◆ **TASK TO CARRY OUT**
The required output is the exact run of lines below that opens at the line with "(.46, .085, .06, .07, .1)], s)" and closes at the line with "body.from_mesh(core_mesh)".

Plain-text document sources
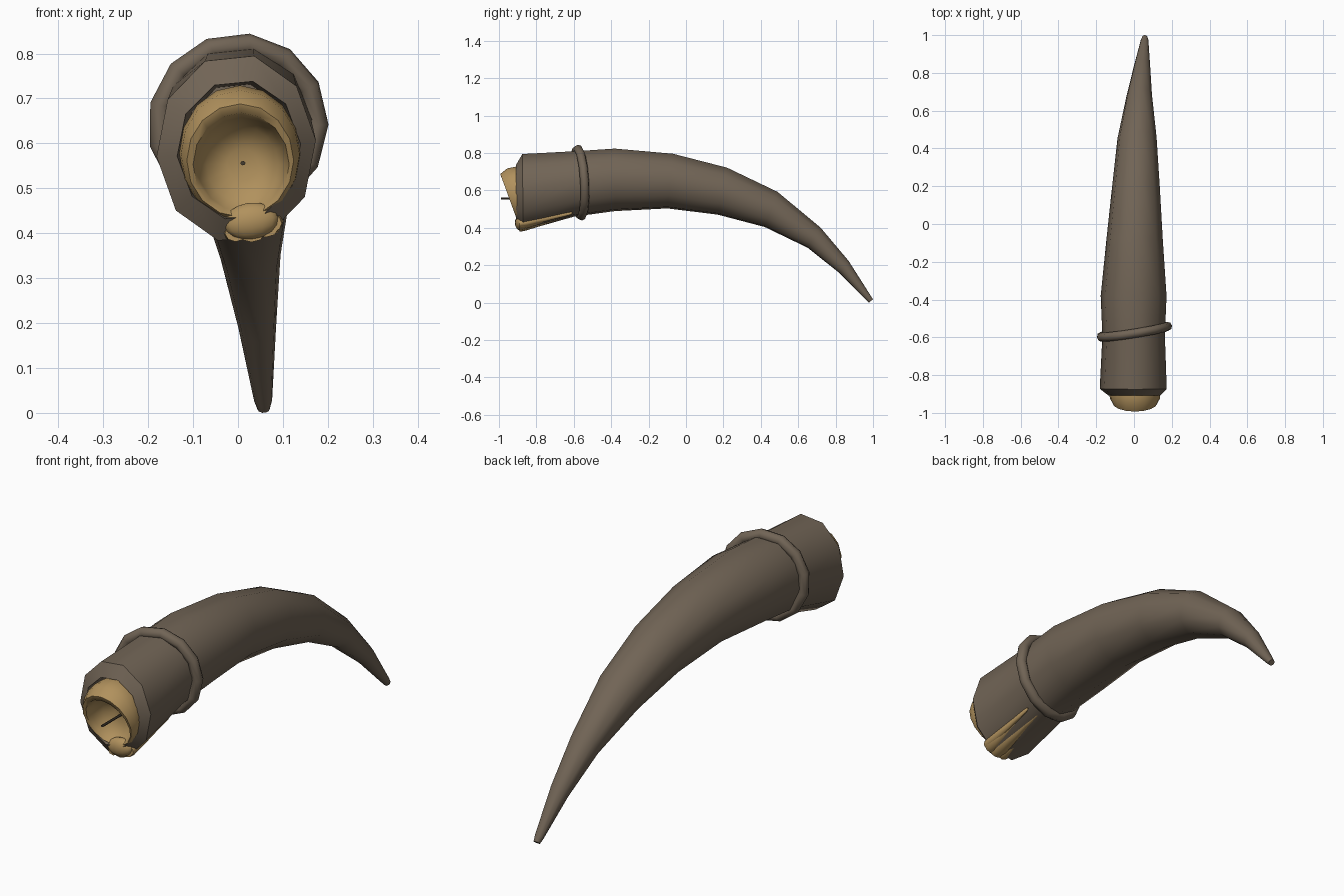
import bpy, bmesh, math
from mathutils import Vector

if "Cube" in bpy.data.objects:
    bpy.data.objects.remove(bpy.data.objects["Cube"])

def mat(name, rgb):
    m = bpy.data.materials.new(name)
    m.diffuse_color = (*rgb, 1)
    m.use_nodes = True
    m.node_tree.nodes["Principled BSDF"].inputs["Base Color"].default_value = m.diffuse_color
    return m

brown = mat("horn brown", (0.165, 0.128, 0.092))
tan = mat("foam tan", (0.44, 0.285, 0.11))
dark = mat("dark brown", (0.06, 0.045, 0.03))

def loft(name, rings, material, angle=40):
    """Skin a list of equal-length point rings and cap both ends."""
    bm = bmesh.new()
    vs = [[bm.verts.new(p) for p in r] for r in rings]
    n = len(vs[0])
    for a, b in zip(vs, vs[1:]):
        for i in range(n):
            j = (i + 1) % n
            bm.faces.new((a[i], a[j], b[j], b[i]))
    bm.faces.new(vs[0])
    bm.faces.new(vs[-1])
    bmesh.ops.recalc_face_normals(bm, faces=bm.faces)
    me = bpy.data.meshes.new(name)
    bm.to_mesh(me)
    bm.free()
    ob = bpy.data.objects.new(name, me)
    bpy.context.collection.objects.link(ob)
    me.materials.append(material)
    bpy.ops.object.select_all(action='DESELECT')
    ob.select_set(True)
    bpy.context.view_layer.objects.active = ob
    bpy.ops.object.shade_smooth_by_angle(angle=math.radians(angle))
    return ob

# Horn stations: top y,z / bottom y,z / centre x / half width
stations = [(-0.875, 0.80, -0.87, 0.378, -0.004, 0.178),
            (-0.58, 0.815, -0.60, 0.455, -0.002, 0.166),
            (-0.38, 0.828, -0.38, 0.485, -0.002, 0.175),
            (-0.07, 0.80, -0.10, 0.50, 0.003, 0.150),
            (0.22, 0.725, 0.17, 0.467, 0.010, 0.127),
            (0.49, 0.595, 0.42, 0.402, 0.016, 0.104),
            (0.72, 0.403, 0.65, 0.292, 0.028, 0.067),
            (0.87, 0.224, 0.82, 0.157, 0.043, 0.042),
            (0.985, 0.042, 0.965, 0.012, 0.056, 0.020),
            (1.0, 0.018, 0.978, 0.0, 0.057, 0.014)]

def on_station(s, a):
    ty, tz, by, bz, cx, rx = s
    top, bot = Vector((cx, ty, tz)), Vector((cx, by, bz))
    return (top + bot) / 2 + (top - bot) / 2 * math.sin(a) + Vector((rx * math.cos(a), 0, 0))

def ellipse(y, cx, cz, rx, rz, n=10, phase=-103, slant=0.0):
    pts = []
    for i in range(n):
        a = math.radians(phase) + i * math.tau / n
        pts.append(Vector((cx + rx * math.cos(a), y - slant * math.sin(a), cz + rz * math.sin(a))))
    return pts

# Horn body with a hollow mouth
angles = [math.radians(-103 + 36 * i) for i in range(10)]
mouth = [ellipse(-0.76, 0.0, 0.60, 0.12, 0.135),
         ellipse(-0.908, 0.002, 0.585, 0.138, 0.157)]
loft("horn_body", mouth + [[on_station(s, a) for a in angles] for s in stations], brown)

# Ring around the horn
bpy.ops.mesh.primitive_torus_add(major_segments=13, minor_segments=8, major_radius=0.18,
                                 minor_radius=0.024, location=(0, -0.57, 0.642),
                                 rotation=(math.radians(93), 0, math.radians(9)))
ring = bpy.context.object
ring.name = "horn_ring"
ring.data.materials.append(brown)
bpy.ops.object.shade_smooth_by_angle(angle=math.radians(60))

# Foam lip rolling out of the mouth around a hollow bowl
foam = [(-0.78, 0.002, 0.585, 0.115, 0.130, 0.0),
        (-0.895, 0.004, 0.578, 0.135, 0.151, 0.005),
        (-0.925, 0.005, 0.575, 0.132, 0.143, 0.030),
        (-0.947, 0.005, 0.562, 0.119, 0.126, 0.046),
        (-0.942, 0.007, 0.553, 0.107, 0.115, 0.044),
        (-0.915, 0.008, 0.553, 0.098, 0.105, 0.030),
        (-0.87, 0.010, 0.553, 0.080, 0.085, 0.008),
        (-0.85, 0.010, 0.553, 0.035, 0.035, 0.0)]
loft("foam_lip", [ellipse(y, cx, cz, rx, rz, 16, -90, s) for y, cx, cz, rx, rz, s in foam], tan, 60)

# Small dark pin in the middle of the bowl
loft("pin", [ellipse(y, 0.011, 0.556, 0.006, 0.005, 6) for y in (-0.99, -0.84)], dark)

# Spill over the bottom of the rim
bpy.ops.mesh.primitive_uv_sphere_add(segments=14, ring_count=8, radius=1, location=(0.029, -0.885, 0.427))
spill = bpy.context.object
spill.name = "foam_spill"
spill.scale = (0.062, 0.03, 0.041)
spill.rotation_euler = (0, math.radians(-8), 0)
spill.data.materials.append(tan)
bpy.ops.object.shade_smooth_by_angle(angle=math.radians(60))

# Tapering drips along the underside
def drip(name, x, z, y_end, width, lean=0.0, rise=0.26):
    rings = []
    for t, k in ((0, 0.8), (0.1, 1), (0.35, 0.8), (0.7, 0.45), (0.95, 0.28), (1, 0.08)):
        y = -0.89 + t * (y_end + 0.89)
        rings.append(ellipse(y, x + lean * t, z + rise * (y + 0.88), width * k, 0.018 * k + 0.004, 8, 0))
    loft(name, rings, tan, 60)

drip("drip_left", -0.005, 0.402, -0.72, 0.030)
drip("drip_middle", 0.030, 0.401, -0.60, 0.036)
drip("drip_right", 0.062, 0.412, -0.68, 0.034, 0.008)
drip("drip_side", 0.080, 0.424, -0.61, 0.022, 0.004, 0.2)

==

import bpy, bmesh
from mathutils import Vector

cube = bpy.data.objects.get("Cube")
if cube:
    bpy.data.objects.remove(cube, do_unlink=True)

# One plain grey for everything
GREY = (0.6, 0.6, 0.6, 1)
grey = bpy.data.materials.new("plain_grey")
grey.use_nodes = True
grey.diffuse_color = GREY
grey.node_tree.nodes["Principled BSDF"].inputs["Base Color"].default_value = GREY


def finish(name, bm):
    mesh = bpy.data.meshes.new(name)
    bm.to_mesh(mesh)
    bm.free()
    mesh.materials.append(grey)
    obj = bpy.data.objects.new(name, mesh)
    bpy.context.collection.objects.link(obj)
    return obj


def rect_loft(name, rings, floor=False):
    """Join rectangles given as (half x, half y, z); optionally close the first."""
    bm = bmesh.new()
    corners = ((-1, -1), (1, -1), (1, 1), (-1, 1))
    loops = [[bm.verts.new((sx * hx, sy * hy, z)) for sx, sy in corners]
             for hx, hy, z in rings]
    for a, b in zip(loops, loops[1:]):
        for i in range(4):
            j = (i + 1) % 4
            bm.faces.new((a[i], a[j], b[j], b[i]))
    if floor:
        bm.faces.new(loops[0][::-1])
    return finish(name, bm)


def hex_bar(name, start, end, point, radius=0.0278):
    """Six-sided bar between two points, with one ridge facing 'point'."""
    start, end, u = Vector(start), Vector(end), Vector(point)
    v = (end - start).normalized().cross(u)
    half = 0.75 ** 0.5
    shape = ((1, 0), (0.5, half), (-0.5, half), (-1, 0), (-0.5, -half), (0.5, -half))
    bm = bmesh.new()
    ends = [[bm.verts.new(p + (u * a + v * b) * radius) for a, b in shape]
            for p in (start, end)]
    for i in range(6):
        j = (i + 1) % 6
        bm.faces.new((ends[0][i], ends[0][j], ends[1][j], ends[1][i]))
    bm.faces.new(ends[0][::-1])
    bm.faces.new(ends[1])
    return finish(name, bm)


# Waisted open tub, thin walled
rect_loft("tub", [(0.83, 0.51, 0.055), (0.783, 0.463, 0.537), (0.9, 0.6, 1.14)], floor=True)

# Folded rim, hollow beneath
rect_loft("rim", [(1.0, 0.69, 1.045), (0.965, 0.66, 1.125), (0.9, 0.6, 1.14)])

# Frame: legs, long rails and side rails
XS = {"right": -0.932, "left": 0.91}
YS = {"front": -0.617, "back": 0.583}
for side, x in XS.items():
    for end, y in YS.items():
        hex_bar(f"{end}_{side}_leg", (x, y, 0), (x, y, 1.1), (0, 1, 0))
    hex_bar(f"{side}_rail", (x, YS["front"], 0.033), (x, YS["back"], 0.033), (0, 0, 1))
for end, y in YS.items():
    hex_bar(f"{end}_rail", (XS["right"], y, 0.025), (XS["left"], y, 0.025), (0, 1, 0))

...

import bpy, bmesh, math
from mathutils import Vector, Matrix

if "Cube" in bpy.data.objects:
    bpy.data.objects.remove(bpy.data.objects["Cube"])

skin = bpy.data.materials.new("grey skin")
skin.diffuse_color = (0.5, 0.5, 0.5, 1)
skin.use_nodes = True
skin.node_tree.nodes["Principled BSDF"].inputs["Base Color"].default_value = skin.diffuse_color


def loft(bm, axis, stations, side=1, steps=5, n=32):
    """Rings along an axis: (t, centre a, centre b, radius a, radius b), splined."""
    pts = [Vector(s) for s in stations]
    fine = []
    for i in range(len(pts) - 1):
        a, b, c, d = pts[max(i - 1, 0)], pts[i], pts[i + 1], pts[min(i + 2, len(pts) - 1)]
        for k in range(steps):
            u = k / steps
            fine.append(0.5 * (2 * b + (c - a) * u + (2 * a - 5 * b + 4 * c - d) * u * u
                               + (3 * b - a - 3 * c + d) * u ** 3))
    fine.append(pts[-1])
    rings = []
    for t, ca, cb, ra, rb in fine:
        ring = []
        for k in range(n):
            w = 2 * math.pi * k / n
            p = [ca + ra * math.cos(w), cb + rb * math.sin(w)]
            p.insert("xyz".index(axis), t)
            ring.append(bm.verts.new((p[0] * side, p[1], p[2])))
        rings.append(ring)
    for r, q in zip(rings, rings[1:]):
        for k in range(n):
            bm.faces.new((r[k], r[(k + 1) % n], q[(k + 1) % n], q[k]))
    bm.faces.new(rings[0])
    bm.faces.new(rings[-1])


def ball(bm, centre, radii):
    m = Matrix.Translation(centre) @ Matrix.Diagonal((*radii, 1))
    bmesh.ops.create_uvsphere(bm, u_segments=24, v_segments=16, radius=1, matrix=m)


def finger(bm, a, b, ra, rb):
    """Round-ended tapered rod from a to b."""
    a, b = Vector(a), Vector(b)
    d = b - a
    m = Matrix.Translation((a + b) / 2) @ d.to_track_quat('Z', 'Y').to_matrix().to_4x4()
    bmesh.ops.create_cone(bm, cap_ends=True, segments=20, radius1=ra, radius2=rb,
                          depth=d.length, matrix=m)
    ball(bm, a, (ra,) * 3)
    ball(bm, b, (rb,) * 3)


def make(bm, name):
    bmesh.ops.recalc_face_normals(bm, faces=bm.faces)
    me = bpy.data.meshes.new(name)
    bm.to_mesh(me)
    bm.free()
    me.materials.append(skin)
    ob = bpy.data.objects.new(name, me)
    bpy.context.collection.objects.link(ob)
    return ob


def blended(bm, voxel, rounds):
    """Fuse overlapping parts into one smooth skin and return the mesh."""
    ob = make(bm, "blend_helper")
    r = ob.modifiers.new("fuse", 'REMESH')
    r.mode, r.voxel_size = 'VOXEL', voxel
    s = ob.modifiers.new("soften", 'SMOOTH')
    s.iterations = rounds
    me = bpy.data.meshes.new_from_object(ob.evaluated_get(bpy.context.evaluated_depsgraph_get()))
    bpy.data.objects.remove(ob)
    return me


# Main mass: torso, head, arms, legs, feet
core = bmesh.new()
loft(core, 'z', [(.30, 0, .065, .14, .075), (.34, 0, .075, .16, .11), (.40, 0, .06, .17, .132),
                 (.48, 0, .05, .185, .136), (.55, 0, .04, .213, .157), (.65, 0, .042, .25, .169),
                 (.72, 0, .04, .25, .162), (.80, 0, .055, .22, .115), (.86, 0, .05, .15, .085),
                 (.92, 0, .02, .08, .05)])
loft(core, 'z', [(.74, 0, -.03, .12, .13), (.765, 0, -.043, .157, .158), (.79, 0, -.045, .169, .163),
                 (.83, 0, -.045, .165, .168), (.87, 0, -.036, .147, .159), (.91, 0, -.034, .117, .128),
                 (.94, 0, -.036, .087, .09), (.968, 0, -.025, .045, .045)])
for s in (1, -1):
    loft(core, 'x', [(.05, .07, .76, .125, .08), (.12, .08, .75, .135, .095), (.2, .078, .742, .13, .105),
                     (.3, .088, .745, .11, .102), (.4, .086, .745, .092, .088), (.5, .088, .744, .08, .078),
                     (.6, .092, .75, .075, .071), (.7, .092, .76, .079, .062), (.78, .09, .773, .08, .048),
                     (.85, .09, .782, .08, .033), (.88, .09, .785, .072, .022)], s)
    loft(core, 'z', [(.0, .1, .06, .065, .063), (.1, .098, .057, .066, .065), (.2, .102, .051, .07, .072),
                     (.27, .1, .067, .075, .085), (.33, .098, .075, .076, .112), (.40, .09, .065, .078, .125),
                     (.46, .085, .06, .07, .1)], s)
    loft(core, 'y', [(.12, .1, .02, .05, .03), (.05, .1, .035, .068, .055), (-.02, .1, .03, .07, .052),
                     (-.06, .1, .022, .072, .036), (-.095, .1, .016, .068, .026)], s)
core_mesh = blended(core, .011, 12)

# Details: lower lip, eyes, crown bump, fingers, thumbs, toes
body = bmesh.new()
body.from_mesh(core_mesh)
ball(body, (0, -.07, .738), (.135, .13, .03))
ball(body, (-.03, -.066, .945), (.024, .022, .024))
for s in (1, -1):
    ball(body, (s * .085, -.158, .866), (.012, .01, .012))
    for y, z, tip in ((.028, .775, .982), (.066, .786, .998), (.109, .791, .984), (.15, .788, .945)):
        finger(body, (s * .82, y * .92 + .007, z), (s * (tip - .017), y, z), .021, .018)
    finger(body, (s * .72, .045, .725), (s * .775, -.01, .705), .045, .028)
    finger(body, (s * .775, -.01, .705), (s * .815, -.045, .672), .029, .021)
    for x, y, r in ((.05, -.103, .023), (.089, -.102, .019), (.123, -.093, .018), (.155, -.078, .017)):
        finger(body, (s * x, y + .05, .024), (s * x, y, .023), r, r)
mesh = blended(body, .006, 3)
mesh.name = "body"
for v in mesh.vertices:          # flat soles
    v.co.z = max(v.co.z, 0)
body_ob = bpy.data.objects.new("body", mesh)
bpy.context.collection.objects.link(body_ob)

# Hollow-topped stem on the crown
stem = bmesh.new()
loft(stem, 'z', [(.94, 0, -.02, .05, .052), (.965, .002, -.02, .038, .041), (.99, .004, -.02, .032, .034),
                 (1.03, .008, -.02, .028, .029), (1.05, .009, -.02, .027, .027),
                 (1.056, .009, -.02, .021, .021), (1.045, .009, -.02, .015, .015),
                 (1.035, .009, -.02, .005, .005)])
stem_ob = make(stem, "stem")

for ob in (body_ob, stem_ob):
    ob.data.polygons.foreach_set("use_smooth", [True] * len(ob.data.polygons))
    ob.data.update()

◆ **RESULT OF THE TASK**
                     (.46, .085, .06, .07, .1)], s)
    loft(core, 'y', [(.12, .1, .02, .05, .03), (.05, .1, .035, .068, .055), (-.02, .1, .03, .07, .052),
                     (-.06, .1, .022, .072, .036), (-.095, .1, .016, .068, .026)], s)
core_mesh = blended(core, .011, 12)

# Details: lower lip, eyes, crown bump, fingers, thumbs, toes
body = bmesh.new()
body.from_mesh(core_mesh)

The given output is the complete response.